_Work required:_ Every line of the records below from the line with "k = min(1, max(0.02, (end" up to and including the line with "for hx, hy, z in sections]" must be reproduced exactly, and no line outside that range.

Segment Open

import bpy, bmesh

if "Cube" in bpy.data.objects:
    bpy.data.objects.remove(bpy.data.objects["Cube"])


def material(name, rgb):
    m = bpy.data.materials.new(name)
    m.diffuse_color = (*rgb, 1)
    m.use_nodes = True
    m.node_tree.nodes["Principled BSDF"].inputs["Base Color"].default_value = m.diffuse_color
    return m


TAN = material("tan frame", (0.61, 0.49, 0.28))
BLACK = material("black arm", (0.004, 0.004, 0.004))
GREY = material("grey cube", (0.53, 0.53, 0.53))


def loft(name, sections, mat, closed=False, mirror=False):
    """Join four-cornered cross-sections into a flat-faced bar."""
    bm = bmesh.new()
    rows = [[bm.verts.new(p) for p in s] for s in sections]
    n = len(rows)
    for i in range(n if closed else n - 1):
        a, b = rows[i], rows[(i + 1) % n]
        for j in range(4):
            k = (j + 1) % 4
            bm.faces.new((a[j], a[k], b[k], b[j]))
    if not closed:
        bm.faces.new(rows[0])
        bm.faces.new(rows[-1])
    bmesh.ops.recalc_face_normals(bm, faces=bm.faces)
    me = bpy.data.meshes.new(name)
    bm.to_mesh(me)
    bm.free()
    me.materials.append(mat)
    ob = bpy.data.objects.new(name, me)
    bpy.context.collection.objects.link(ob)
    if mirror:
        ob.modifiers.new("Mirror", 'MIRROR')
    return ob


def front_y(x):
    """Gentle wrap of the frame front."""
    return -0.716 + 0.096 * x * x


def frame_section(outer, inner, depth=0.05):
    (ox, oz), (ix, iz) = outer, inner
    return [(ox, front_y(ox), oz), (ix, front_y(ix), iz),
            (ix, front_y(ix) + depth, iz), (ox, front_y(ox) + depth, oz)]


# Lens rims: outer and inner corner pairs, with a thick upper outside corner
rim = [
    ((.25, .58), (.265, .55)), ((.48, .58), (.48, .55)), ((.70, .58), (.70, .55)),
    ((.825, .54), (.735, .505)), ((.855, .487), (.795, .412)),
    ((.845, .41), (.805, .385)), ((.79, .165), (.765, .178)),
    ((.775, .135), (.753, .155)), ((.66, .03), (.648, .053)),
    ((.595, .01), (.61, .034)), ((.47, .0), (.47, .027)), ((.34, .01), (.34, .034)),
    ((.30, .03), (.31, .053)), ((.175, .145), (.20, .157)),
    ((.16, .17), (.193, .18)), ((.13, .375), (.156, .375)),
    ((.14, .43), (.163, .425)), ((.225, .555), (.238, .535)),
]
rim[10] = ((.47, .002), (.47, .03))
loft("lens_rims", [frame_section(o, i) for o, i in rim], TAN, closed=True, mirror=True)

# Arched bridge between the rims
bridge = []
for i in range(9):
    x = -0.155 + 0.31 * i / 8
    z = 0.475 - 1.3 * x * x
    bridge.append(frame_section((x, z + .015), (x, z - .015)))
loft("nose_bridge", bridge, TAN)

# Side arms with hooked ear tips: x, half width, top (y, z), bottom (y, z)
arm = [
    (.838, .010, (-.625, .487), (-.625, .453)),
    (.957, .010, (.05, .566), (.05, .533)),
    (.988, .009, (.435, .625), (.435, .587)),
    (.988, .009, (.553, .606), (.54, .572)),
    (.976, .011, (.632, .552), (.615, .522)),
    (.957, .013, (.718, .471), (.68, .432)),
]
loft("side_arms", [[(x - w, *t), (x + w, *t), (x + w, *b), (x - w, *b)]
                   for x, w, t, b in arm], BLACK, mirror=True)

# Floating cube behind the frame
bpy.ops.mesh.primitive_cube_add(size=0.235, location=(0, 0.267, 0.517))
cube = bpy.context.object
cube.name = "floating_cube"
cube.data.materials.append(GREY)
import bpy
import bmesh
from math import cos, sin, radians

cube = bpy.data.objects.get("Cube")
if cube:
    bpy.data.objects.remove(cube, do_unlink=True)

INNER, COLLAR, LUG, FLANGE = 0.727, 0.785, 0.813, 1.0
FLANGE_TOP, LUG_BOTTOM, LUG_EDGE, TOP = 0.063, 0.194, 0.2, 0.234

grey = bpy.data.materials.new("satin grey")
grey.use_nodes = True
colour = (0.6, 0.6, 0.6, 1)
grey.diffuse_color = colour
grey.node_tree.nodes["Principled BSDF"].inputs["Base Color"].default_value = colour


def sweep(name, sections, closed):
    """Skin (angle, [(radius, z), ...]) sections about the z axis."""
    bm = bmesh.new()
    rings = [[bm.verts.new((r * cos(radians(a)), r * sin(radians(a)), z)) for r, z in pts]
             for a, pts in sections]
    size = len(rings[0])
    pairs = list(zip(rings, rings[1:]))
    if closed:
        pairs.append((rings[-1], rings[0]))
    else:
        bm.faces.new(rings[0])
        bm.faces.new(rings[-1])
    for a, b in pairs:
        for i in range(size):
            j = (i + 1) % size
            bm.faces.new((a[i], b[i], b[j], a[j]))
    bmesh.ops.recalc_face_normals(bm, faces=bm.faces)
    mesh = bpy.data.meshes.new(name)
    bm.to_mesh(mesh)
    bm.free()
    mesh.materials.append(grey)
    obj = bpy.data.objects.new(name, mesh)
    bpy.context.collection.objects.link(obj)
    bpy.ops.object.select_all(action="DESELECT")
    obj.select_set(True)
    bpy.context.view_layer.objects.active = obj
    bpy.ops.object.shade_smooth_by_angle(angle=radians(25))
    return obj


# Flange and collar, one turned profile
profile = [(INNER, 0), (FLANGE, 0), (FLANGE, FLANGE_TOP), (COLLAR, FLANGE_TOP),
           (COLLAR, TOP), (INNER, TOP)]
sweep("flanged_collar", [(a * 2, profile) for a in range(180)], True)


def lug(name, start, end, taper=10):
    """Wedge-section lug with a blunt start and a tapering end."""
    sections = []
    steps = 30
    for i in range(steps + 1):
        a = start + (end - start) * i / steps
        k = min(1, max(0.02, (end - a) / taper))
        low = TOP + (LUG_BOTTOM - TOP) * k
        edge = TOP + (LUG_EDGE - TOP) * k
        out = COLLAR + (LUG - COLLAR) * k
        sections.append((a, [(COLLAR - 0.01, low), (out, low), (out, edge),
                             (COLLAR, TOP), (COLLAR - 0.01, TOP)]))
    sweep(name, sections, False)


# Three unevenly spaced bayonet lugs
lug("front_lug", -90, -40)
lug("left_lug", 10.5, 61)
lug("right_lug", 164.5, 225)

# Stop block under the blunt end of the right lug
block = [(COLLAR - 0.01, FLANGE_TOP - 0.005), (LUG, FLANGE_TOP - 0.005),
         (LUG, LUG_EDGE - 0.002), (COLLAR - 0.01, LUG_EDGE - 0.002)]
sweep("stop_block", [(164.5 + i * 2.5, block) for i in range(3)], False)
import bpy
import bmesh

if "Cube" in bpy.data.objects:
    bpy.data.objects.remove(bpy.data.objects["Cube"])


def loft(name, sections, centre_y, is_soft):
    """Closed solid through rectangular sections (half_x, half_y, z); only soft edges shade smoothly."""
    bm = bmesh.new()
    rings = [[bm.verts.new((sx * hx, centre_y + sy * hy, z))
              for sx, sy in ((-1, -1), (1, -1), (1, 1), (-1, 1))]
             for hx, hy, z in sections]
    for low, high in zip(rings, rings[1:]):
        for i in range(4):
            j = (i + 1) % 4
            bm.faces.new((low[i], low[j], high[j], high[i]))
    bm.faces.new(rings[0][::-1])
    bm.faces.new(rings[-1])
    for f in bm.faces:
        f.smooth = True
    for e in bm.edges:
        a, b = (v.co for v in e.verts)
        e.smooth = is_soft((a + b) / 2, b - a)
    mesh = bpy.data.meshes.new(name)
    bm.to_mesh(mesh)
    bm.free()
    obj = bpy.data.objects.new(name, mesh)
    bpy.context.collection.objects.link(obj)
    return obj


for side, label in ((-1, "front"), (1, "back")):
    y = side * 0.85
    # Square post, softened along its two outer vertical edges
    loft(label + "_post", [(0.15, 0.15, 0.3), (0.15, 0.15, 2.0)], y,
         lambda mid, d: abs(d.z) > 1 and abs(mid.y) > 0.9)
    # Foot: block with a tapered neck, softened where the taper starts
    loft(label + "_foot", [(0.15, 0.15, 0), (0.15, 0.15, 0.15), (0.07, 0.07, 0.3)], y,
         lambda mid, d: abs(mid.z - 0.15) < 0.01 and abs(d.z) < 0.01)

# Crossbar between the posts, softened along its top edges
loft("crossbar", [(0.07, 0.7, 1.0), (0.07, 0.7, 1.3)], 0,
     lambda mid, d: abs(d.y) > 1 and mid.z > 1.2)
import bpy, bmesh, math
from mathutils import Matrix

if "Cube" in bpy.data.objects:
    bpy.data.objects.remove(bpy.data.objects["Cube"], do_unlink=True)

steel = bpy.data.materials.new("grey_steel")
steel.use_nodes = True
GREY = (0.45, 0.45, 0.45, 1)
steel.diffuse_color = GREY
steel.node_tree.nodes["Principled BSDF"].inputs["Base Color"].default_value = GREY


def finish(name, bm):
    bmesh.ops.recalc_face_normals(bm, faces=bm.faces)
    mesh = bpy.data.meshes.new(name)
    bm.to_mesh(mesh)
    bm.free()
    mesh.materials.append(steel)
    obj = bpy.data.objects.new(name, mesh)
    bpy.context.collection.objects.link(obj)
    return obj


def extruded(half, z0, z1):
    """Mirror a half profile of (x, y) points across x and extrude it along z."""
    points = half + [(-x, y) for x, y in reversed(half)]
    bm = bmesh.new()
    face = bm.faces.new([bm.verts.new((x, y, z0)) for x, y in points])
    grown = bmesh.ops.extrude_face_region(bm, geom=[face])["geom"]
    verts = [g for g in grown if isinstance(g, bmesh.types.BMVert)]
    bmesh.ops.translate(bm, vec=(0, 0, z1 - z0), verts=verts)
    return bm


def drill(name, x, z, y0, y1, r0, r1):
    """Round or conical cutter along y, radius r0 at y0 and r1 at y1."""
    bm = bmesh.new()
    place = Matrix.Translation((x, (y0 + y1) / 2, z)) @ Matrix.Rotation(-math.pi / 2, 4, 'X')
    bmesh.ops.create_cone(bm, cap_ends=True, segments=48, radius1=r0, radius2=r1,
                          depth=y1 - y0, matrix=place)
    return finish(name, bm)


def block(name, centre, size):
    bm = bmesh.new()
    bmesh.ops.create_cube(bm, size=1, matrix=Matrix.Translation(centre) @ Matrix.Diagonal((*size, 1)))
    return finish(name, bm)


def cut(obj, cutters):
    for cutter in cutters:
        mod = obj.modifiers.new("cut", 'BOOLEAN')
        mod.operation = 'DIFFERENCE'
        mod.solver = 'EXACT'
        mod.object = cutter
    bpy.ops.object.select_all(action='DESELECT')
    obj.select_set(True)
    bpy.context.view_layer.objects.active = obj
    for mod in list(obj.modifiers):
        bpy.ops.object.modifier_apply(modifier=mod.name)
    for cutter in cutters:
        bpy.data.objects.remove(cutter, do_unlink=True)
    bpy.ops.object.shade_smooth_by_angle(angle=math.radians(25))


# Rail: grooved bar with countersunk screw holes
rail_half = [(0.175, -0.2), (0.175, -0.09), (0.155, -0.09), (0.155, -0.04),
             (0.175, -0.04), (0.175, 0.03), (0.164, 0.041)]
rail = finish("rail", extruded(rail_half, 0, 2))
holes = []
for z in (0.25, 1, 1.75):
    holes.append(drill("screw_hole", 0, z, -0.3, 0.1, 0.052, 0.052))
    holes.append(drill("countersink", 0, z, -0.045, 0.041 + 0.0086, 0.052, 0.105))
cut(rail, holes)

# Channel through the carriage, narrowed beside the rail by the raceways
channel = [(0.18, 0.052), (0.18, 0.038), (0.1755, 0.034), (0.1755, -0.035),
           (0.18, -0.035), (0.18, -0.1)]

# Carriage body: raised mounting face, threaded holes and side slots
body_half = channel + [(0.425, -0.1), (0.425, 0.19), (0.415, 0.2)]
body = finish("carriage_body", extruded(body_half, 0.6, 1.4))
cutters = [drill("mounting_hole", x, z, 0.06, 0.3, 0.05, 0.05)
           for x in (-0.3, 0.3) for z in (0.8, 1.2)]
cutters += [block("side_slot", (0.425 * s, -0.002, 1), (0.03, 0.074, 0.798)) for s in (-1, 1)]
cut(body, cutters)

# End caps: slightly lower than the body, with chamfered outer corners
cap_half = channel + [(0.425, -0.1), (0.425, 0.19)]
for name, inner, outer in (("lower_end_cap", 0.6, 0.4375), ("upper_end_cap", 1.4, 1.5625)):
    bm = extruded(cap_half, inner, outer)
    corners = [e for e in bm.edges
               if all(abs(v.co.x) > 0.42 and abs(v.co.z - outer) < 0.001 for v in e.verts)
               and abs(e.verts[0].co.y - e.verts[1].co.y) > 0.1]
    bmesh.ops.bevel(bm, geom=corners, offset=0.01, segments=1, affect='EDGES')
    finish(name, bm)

Segment Closed

_Exercise answer:_
        k = min(1, max(0.02, (end - a) / taper))
        low = TOP + (LUG_BOTTOM - TOP) * k
        edge = TOP + (LUG_EDGE - TOP) * k
        out = COLLAR + (LUG - COLLAR) * k
        sections.append((a, [(COLLAR - 0.01, low), (out, low), (out, edge),
                             (COLLAR, TOP), (COLLAR - 0.01, TOP)]))
    sweep(name, sections, False)


# Three unevenly spaced bayonet lugs
lug("front_lug", -90, -40)
lug("left_lug", 10.5, 61)
lug("right_lug", 164.5, 225)

# Stop block under the blunt end of the right lug
block = [(COLLAR - 0.01, FLANGE_TOP - 0.005), (LUG, FLANGE_TOP - 0.005),
         (LUG, LUG_EDGE - 0.002), (COLLAR - 0.01, LUG_EDGE - 0.002)]
sweep("stop_block", [(164.5 + i * 2.5, block) for i in range(3)], False)
import bpy
import bmesh

if "Cube" in bpy.data.objects:
    bpy.data.objects.remove(bpy.data.objects["Cube"])


def loft(name, sections, centre_y, is_soft):
    """Closed solid through rectangular sections (half_x, half_y, z); only soft edges shade smoothly."""
    bm = bmesh.new()
    rings = [[bm.verts.new((sx * hx, centre_y + sy * hy, z))
              for sx, sy in ((-1, -1), (1, -1), (1, 1), (-1, 1))]
             for hx, hy, z in sections]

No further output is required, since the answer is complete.